Technomic warned that restaurants shouldn’t overlook Balkan cuisines as potential up-and-comers.

A statement from the company read: “Despite the lower interest in Balkan cuisine compared to Middle Eastern and North African cuisines, additional research shows that a greater proportion of consumers are interested in trying specific Balkan countries’ cuisines - such as Bulgarian and Croatian - over gastronomies of Middle Eastern and North African countries.”

Popular suggestions

In a free whitepaper, available to download here, Technomic focuses on three dishes from these regions that have gathered support and could explode in popularity soon.

The first is Shakshuka, a Tunisian egg dish with tomatoes and chili peppers. It has appeared on an increasing number of menus in recent years, with mentions up 30.8 per cent overall year on year. Some 57 per cent said they’d either tried it and liked it or were keen to taste it; after seeing what Shakshuka looks like with chorizo, we don’t blame them.

Tabbouleh is another up-and-comer. Menu mentions of this Middle Eastern vegetarian dish made of tomatoes, parsley, mint, bulgur and onion are up 16 per cent, with six in ten consumers liking it or wanting to trying it. Any chefs curious to realize its appeal could try quinoa crunch bowl with quinoa tabbouleh.

Lastly, Labneh is a Middle Eastern strained yogurt with slightly salty and sour flavors that half of consumers either like or want to try. Menu mentions of the entree are up by a fifth year on year.

Uncharted territory

Another branch of Technomic’s research found that consumers increasingly want more complex flavors, with 71 per cent of consumers saying they found flavor imparted by the overall combination of ingredients to be appealing.

In terms of new, previously untasted sauces, 57 per cent of consumers said they would like to try chermoula, which originated in Morocco. A similar percentage were keen to try toum from Lebanon, chraimeh from Libya and ajvar from Serbia.

Other in-demand sauces were s’chug and holba from Yemen and Tunisia’s harissa.  

Technomic concluded the whitepaper by saying: “North African fare is arguably one of the hottest trends in foodservice right now.

“With these North African favorites getting greater attention, other specialties could emerge from the rest of the continent, such as berbere, an Ethiopian spice blend, or chakalaka, a South African relish.”

The whitepaper suggests operators consider switching in these popular sauces in place of familiar sauces. Swapping a traditional hot sauce for a cilantro-based s’chug is an effective way to dish up a bigger heat kick.

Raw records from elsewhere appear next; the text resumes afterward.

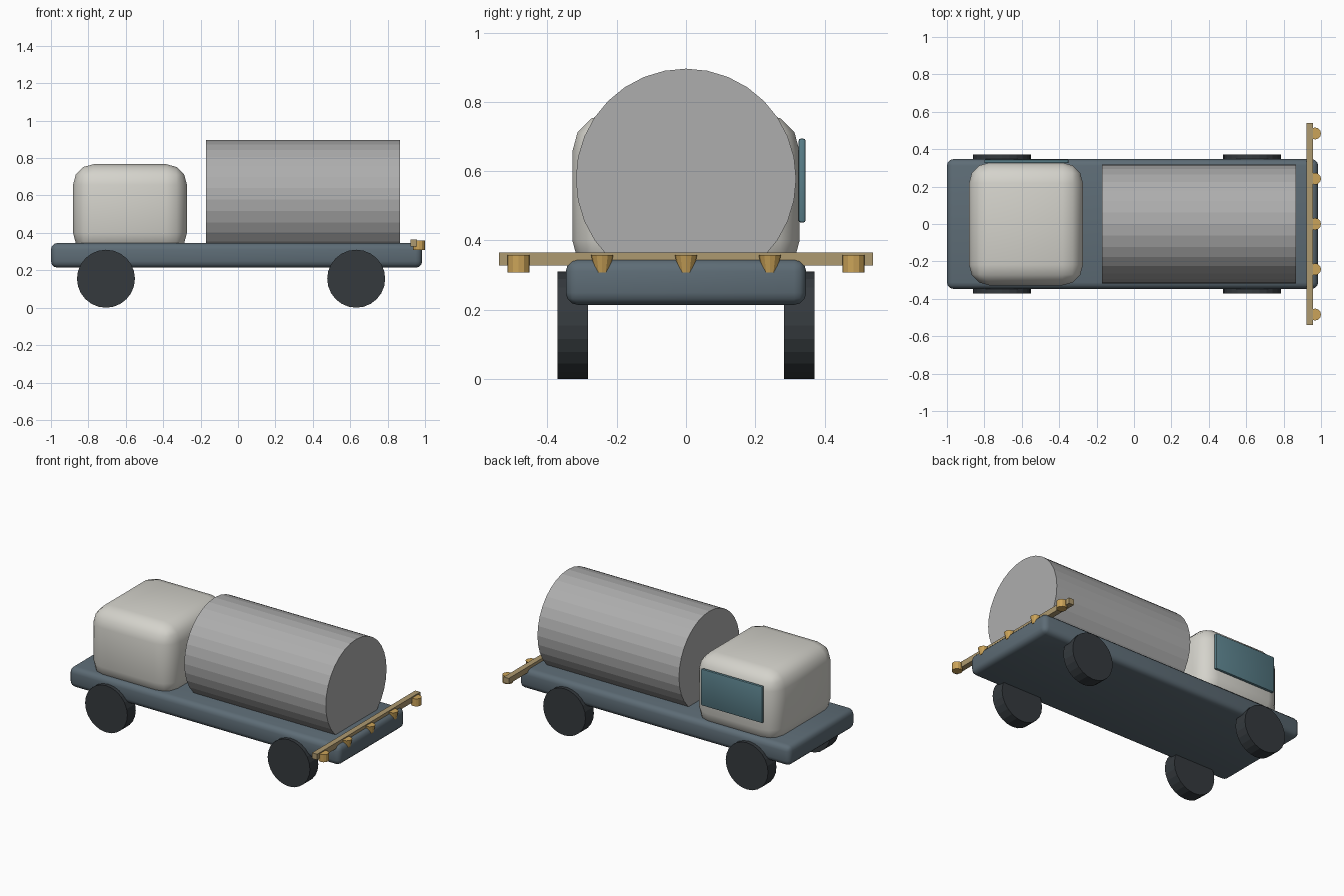
import bpy, bmesh, math
from mathutils import Matrix, Vector

if "Cube" in bpy.data.objects:
    bpy.data.objects.remove(bpy.data.objects["Cube"])


def material(name, rgb):
    m = bpy.data.materials.new(name)
    m.diffuse_color = (*rgb, 1)
    m.use_nodes = True
    m.node_tree.nodes["Principled BSDF"].inputs["Base Color"].default_value = m.diffuse_color
    return m


STEEL_BLUE = material("chassis_blue", (0.11, 0.15, 0.18))
CREAM = material("cab_cream", (0.66, 0.65, 0.60))
GLASS = material("window_teal", (0.10, 0.21, 0.25))
RUBBER = material("tyre_dark", (0.035, 0.042, 0.048))
METAL = material("tank_grey", (0.42, 0.42, 0.42))
TAN = material("bar_tan", (0.42, 0.32, 0.16))
BRASS = material("nozzle_brass", (0.60, 0.37, 0.10))


def finish(name, bm, mat, smooth=False):
    me = bpy.data.meshes.new(name)
    bm.to_mesh(me)
    bm.free()
    me.materials.append(mat)
    ob = bpy.data.objects.new(name, me)
    bpy.context.collection.objects.link(ob)
    if smooth:
        bpy.ops.object.select_all(action='DESELECT')
        ob.select_set(True)
        bpy.context.view_layer.objects.active = ob
        bpy.ops.object.shade_smooth_by_angle(angle=math.radians(40))
    return ob


def box(name, lo, hi, mat, bevel=0, segments=3):
    lo, hi = Vector(lo), Vector(hi)
    bm = bmesh.new()
    bmesh.ops.create_cube(bm, size=1, matrix=Matrix.Translation((lo + hi) / 2)
                          @ Matrix.Diagonal((*(hi - lo), 1)))
    if bevel:
        bmesh.ops.bevel(bm, geom=bm.edges[:], offset=bevel, segments=segments,
                        profile=0.5, affect='EDGES')
    return finish(name, bm, mat, bevel > 0)


def cylinder(name, centre, r_low, r_high, depth, axis, sides, mat):
    rot = {'X': Matrix.Rotation(math.pi / 2, 4, 'Y'),
           'Y': Matrix.Rotation(math.pi / 2, 4, 'X'),
           'Z': Matrix.Identity(4)}[axis]
    bm = bmesh.new()
    bmesh.ops.create_cone(bm, cap_ends=True, segments=sides, radius1=r_low,
                          radius2=r_high, depth=depth,
                          matrix=Matrix.Translation(centre) @ rot)
    return finish(name, bm, mat)


# Body
box("chassis", (-1, -0.347, 0.214), (0.985, 0.347, 0.346), STEEL_BLUE, 0.035)
box("cab", (-0.882, -0.328, 0.29), (-0.273, 0.328, 0.767), CREAM, 0.11)
box("side_window", (-0.80, 0.325, 0.452), (-0.35, 0.345, 0.694), GLASS, 0.006, 2)
cylinder("tank", (0.3475, 0, 0.578), 0.318, 0.318, 1.037, 'X', 32, METAL)

# Wheels
for end, x in (("front", -0.706), ("rear", 0.632)):
    for side, y in (("left", -0.327), ("right", 0.327)):
        cylinder(f"{end}_{side}_wheel", (x, y, 0.155), 0.155, 0.155, 0.088,
                 'Y', 24, RUBBER)

# Rear spray bar: straight outer nozzles, tapered inner ones
box("spray_bar", (0.921, -0.54, 0.327), (0.958, 0.54, 0.365), TAN)
for i in range(5):
    low = 0.032 if i in (0, 4) else 0.021
    cylinder(f"spray_nozzle_{i + 1}", (0.968, (i - 2) * 0.242, 0.333),
             low, 0.032, 0.05, 'Z', 12, BRASS)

Additionally, sauces and spices from the Middle East, North Africa and the Balkans are often meant to be paired with bread, so restaurants can consider offering a variety of different sauce and spice types at the table that can be dipped into bread as a pre-appetizer.